**Problem details**
An exact copy of all the data below is needed, without its pictures.

**Information supplied**
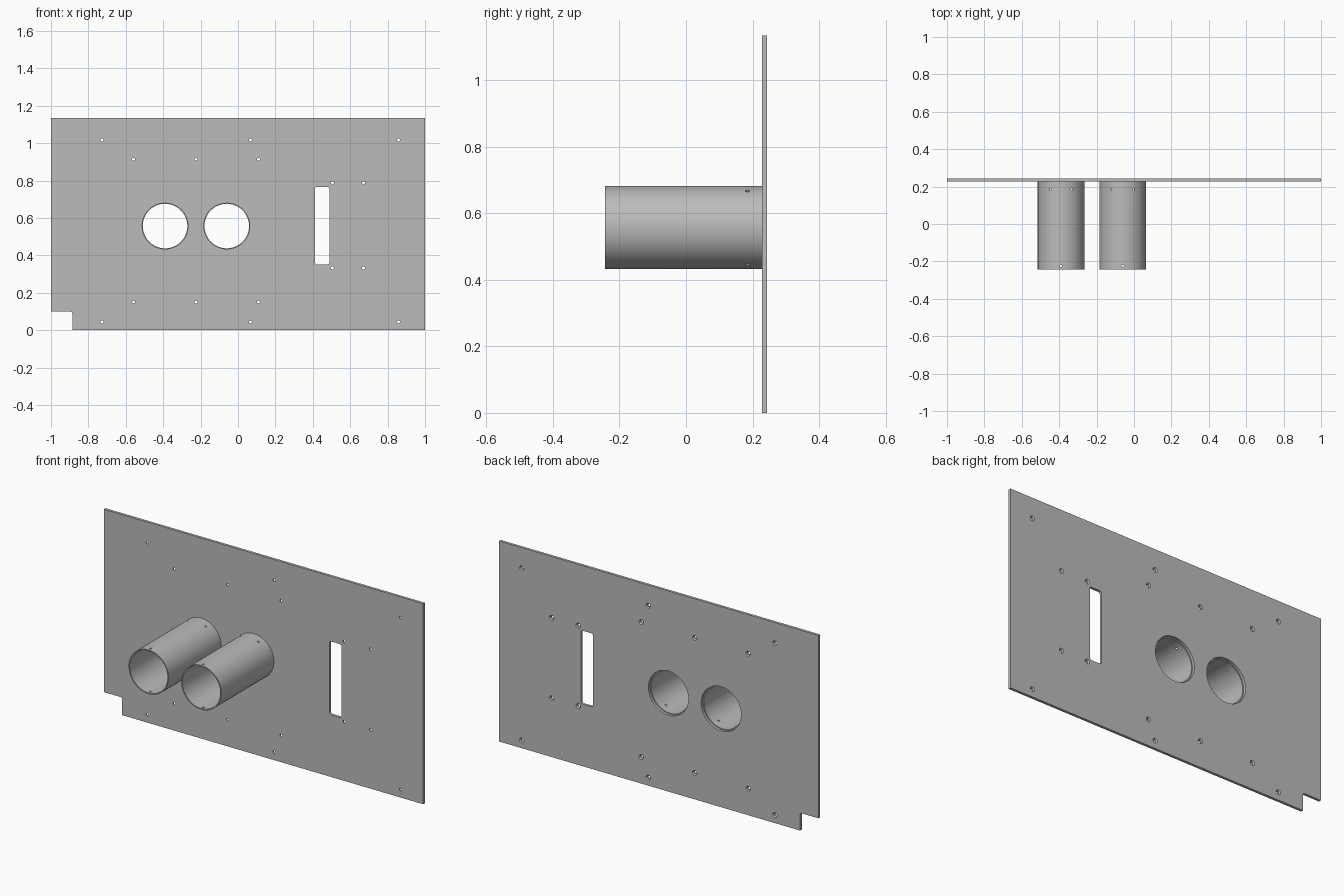
import bpy, bmesh, math
from mathutils import Matrix, Vector

if "Cube" in bpy.data.objects:
    bpy.data.objects.remove(bpy.data.objects["Cube"], do_unlink=True)

FRONT, BACK, TOP = 0.228, 0.243, 1.135
TUBE_Z, R_OUT, R_IN = 0.557, 0.125, 0.119
TUBE_X = (-0.39, -0.06)

grey = bpy.data.materials.new("metal grey")
grey.use_nodes = True
grey.diffuse_color = (0.5, 0.5, 0.5, 1)
grey.node_tree.nodes["Principled BSDF"].inputs["Base Color"].default_value = (0.5, 0.5, 0.5, 1)


def make_object(name, bm):
    bmesh.ops.recalc_face_normals(bm, faces=bm.faces)
    mesh = bpy.data.meshes.new(name)
    bm.to_mesh(mesh)
    bm.free()
    mesh.materials.append(grey)
    obj = bpy.data.objects.new(name, mesh)
    bpy.context.collection.objects.link(obj)
    return obj


def add_cone(bm, start, end, r1, r2, sides):
    """Capped cone or cylinder between two points."""
    start, end = Vector(start), Vector(end)
    axis = end - start
    turn = axis.to_track_quat('Z', 'Y').to_matrix().to_4x4()
    bmesh.ops.create_cone(bm, cap_ends=True, segments=sides, radius1=r1, radius2=r2,
                          depth=axis.length, matrix=Matrix.Translation((start + end) / 2) @ turn)


def add_prism(bm, outline, y0, y1):
    """Extrude an x-z outline along y."""
    face = bm.faces.new([bm.verts.new((x, y0, z)) for x, z in outline])
    moved = bmesh.ops.extrude_face_region(bm, geom=[face])["geom"]
    verts = [g for g in moved if isinstance(g, bmesh.types.BMVert)]
    bmesh.ops.translate(bm, verts=verts, vec=(0, y1 - y0, 0))


def arc(cx, cz, r, a0, a1, steps=6):
    angles = [math.radians(a0 + (a1 - a0) * i / steps) for i in range(steps + 1)]
    return [(cx + r * math.cos(a), cz + r * math.sin(a)) for a in angles]


def cut(obj, bm):
    cutter = make_object("cutter", bm)
    cutter.hide_render = True
    mod = obj.modifiers.new("holes", 'BOOLEAN')
    mod.operation, mod.solver, mod.object = 'DIFFERENCE', 'EXACT', cutter
    bpy.ops.object.select_all(action='DESELECT')
    bpy.context.view_layer.objects.active = obj
    obj.select_set(True)
    bpy.ops.object.modifier_apply(modifier=mod.name)
    bpy.data.objects.remove(cutter, do_unlink=True)
    bpy.ops.object.shade_smooth_by_angle(angle=math.radians(30))


# Panel with a notched lower corner
bm = bmesh.new()
notch = [(-0.885, 0)] + arc(-0.897, 0.088, 0.012, 0, 90) + [(-1, 0.1)]
add_prism(bm, [(1, 0), (1, TOP), (-1, TOP)] + notch[::-1], FRONT, BACK)
panel = make_object("panel", bm)

# Panel openings: tube bores, rounded slot, countersunk screw holes
bm = bmesh.new()
for x in TUBE_X:
    add_cone(bm, (x, FRONT - 0.05, TUBE_Z), (x, BACK + 0.05, TUBE_Z), R_OUT, R_OUT, 64)
r = 0.012
x0, x1, z0, z1 = 0.412, 0.488, 0.351, 0.767
slot = (arc(x1 - r, z1 - r, r, 0, 90) + arc(x0 + r, z1 - r, r, 90, 180)
        + arc(x0 + r, z0 + r, r, 180, 270) + arc(x1 - r, z0 + r, r, 270, 360))
add_prism(bm, slot, FRONT - 0.05, BACK + 0.05)
cut(panel, bm)

screw_rows = [((-0.727, 0.067, 0.858), (0.045, 1.018)),
              ((-0.559, -0.225, 0.11), (0.15, 0.914)),
              ((0.505, 0.671), (0.333, 0.788))]
for radii, y0, y1 in (((0.008, 0.008), FRONT - 0.02, BACK + 0.02),
                      ((0.006, 0.016), BACK - 0.008, BACK + 0.002)):
    bm = bmesh.new()
    for xs, zs in screw_rows:
        for x in xs:
            for z in zs:
                add_cone(bm, (x, y0, z), (x, y1, z), *radii, 16)
    cut(panel, bm)

# Open tubes with small fixing holes through the wall
for x, side in zip(TUBE_X, ("right", "left")):
    bm = bmesh.new()
    add_cone(bm, (x, -BACK, TUBE_Z), (x, FRONT, TUBE_Z), R_OUT, R_OUT, 64)
    tube = make_object(side + "_tube", bm)

    bm = bmesh.new()
    add_cone(bm, (x, -BACK - 0.05, TUBE_Z), (x, FRONT + 0.05, TUBE_Z), R_IN, R_IN, 64)
    cut(tube, bm)

    bm = bmesh.new()
    for y, angles in ((0.185, (62, 118, 242, 298)), (-0.225, (90, 270))):
        for a in angles:
            d = Vector((math.cos(math.radians(a)), 0, math.sin(math.radians(a))))
            centre = Vector((x, y, TUBE_Z))
            add_cone(bm, centre + d * 0.1, centre + d * 0.14, 0.006, 0.006, 12)
    cut(tube, bm)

**Written solution**
import bpy, bmesh, math
from mathutils import Matrix, Vector

if "Cube" in bpy.data.objects:
    bpy.data.objects.remove(bpy.data.objects["Cube"], do_unlink=True)

FRONT, BACK, TOP = 0.228, 0.243, 1.135
TUBE_Z, R_OUT, R_IN = 0.557, 0.125, 0.119
TUBE_X = (-0.39, -0.06)

grey = bpy.data.materials.new("metal grey")
grey.use_nodes = True
grey.diffuse_color = (0.5, 0.5, 0.5, 1)
grey.node_tree.nodes["Principled BSDF"].inputs["Base Color"].default_value = (0.5, 0.5, 0.5, 1)


def make_object(name, bm):
    bmesh.ops.recalc_face_normals(bm, faces=bm.faces)
    mesh = bpy.data.meshes.new(name)
    bm.to_mesh(mesh)
    bm.free()
    mesh.materials.append(grey)
    obj = bpy.data.objects.new(name, mesh)
    bpy.context.collection.objects.link(obj)
    return obj


def add_cone(bm, start, end, r1, r2, sides):
    """Capped cone or cylinder between two points."""
    start, end = Vector(start), Vector(end)
    axis = end - start
    turn = axis.to_track_quat('Z', 'Y').to_matrix().to_4x4()
    bmesh.ops.create_cone(bm, cap_ends=True, segments=sides, radius1=r1, radius2=r2,
                          depth=axis.length, matrix=Matrix.Translation((start + end) / 2) @ turn)


def add_prism(bm, outline, y0, y1):
    """Extrude an x-z outline along y."""
    face = bm.faces.new([bm.verts.new((x, y0, z)) for x, z in outline])
    moved = bmesh.ops.extrude_face_region(bm, geom=[face])["geom"]
    verts = [g for g in moved if isinstance(g, bmesh.types.BMVert)]
    bmesh.ops.translate(bm, verts=verts, vec=(0, y1 - y0, 0))


def arc(cx, cz, r, a0, a1, steps=6):
    angles = [math.radians(a0 + (a1 - a0) * i / steps) for i in range(steps + 1)]
    return [(cx + r * math.cos(a), cz + r * math.sin(a)) for a in angles]


def cut(obj, bm):
    cutter = make_object("cutter", bm)
    cutter.hide_render = True
    mod = obj.modifiers.new("holes", 'BOOLEAN')
    mod.operation, mod.solver, mod.object = 'DIFFERENCE', 'EXACT', cutter
    bpy.ops.object.select_all(action='DESELECT')
    bpy.context.view_layer.objects.active = obj
    obj.select_set(True)
    bpy.ops.object.modifier_apply(modifier=mod.name)
    bpy.data.objects.remove(cutter, do_unlink=True)
    bpy.ops.object.shade_smooth_by_angle(angle=math.radians(30))


# Panel with a notched lower corner
bm = bmesh.new()
notch = [(-0.885, 0)] + arc(-0.897, 0.088, 0.012, 0, 90) + [(-1, 0.1)]
add_prism(bm, [(1, 0), (1, TOP), (-1, TOP)] + notch[::-1], FRONT, BACK)
panel = make_object("panel", bm)

# Panel openings: tube bores, rounded slot, countersunk screw holes
bm = bmesh.new()
for x in TUBE_X:
    add_cone(bm, (x, FRONT - 0.05, TUBE_Z), (x, BACK + 0.05, TUBE_Z), R_OUT, R_OUT, 64)
r = 0.012
x0, x1, z0, z1 = 0.412, 0.488, 0.351, 0.767
slot = (arc(x1 - r, z1 - r, r, 0, 90) + arc(x0 + r, z1 - r, r, 90, 180)
        + arc(x0 + r, z0 + r, r, 180, 270) + arc(x1 - r, z0 + r, r, 270, 360))
add_prism(bm, slot, FRONT - 0.05, BACK + 0.05)
cut(panel, bm)

screw_rows = [((-0.727, 0.067, 0.858), (0.045, 1.018)),
              ((-0.559, -0.225, 0.11), (0.15, 0.914)),
              ((0.505, 0.671), (0.333, 0.788))]
for radii, y0, y1 in (((0.008, 0.008), FRONT - 0.02, BACK + 0.02),
                      ((0.006, 0.016), BACK - 0.008, BACK + 0.002)):
    bm = bmesh.new()
    for xs, zs in screw_rows:
        for x in xs:
            for z in zs:
                add_cone(bm, (x, y0, z), (x, y1, z), *radii, 16)
    cut(panel, bm)

# Open tubes with small fixing holes through the wall
for x, side in zip(TUBE_X, ("right", "left")):
    bm = bmesh.new()
    add_cone(bm, (x, -BACK, TUBE_Z), (x, FRONT, TUBE_Z), R_OUT, R_OUT, 64)
    tube = make_object(side + "_tube", bm)

    bm = bmesh.new()
    add_cone(bm, (x, -BACK - 0.05, TUBE_Z), (x, FRONT + 0.05, TUBE_Z), R_IN, R_IN, 64)
    cut(tube, bm)

    bm = bmesh.new()
    for y, angles in ((0.185, (62, 118, 242, 298)), (-0.225, (90, 270))):
        for a in angles:
            d = Vector((math.cos(math.radians(a)), 0, math.sin(math.radians(a))))
            centre = Vector((x, y, TUBE_Z))
            add_cone(bm, centre + d * 0.1, centre + d * 0.14, 0.006, 0.006, 12)
    cut(tube, bm)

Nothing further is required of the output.